The Boreal Forest is a nearly continuous belt of Coniferous trees across North America and Eurasia. The forest is home to a variety of plant and animal communities that live in different environmental conditions.
The Boreal Forest is Alberta’s largest natural region. The landscape of this region is covered with trees like: aspen, balsam poplar, jack pine and evergreens. In the north part of the region, the evergreens are broken up by water in the form of fens, bogs, lakes and rivers. Many of these wetlands are permanent, and provide habitats for aquatic plants and animal species.
Inside the Boreal Forest of Alberta are large areas of aspen parkland. These areas are located around Peace River, Grande Prairie and Fort Vermilion. Four river systems drain northern Alberta, making wetland areas a characteristic of the Boreal Forest Natural Region.
The climate is influenced by the northern location, with frost occurring at any time of the year in some areas. Some of Alberta’s lowest temperatures are recorded in this region. Because the temperatures are lower, the growing season is shorter. This means that plants requiring a longer growing season do not survive well here.
Human and non-human activities that threaten this natural region include forest fires, mining and logging.
The Boreal Forest Natural Region is further divided into six sub-regions called: Dry Mixedwood, Central Mixedwood, Wetland Mixedwood, Boreal Highlands, Peace River Lowlands, and Subarctic.

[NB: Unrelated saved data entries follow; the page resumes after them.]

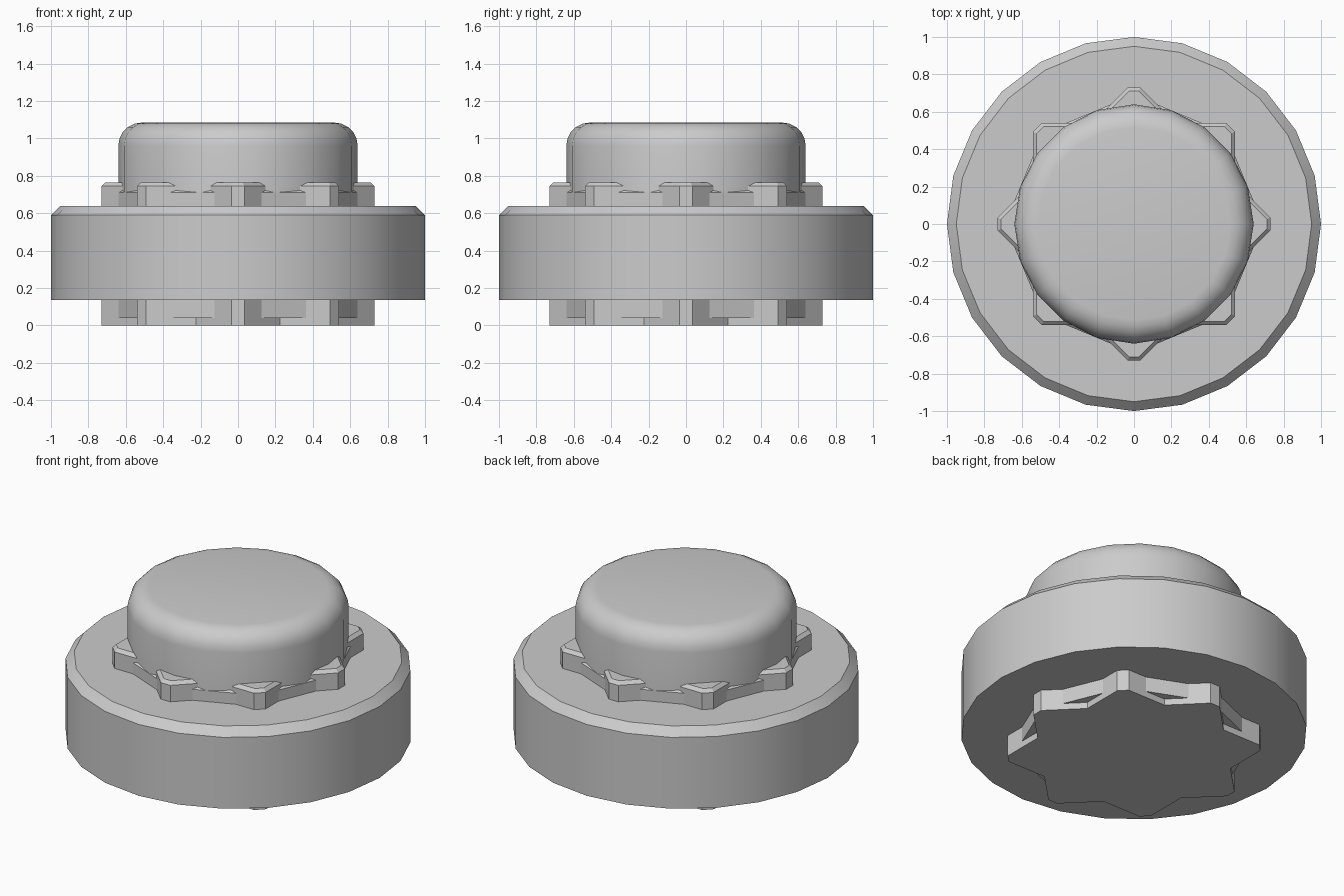
import bpy, bmesh
from math import sin, cos, pi, sqrt, radians

if "Cube" in bpy.data.objects:
    bpy.data.objects.remove(bpy.data.objects["Cube"])


def ngon(n, r, start=0.0):
    return [(r * cos(start + 2 * pi * i / n), r * sin(start + 2 * pi * i / n)) for i in range(n)]


def star(inset=0.0):
    # two crossed squares with clipped corners
    h, t = 0.54 - inset, 0.73 - inset
    w = h * sqrt(2) - t
    v = h / cos(pi / 8)
    pts = []
    for k in range(8):
        a = k * pi / 4
        for x, y in ((t, -w), (t, w), (v * cos(pi / 8), v * sin(pi / 8))):
            pts.append((x * cos(a) - y * sin(a), x * sin(a) + y * cos(a)))
    return pts


def loft(name, layers, angle=None):
    bm = bmesh.new()
    rings = [[bm.verts.new((x, y, z)) for x, y in pts] for pts, z in layers]
    n = len(rings[0])
    for lo, hi in zip(rings, rings[1:]):
        for i in range(n):
            j = (i + 1) % n
            bm.faces.new((lo[i], lo[j], hi[j], hi[i]))
    bm.faces.new(rings[0][::-1])
    bm.faces.new(rings[-1])
    mesh = bpy.data.meshes.new(name)
    bm.to_mesh(mesh)
    bm.free()
    obj = bpy.data.objects.new(name, mesh)
    bpy.context.collection.objects.link(obj)
    if angle:
        bpy.ops.object.select_all(action='DESELECT')
        obj.select_set(True)
        bpy.context.view_layer.objects.active = obj
        bpy.ops.object.shade_smooth_by_angle(angle=radians(angle))
    return obj


# wide outer ring with a chamfered top rim
loft("outer_disc", [(ngon(24, 1.0), 0.135), (ngon(24, 1.0), 0.59), (ngon(24, 0.95), 0.64)], 30)

# eight-toothed core running through the disc
loft("toothed_core", [(star(), 0.0), (star(), 0.745), (star(0.02), 0.765)])

# octagonal collar filling the gaps between teeth
R = 0.638 / cos(pi / 8)
loft("octagon_collar", [(ngon(8, R), 0.04), (ngon(8, R), 0.71), (ngon(8, R - 0.022), 0.73)])

# round cap with a softened top edge
bevel, r, top = 0.125, 0.64, 1.085
cap = [(ngon(20, r), 0.6)]
for i in range(6):
    a = i / 5 * pi / 2
    cap.append((ngon(20, r - bevel + bevel * cos(a)), top - bevel + bevel * sin(a)))
loft("round_cap", cap, 30)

For further information on the Boreal Forest and sub-regions follow this link and choose a sub-region listed above from the menu at the bottom of the page.
All content was adapted from:
Information provided by and printed with the permission of Alberta Community Development, Provincial Parks and Protected Areas.
Alberta Natural Regions Poster Series Manual (Alberta Environmental Protection)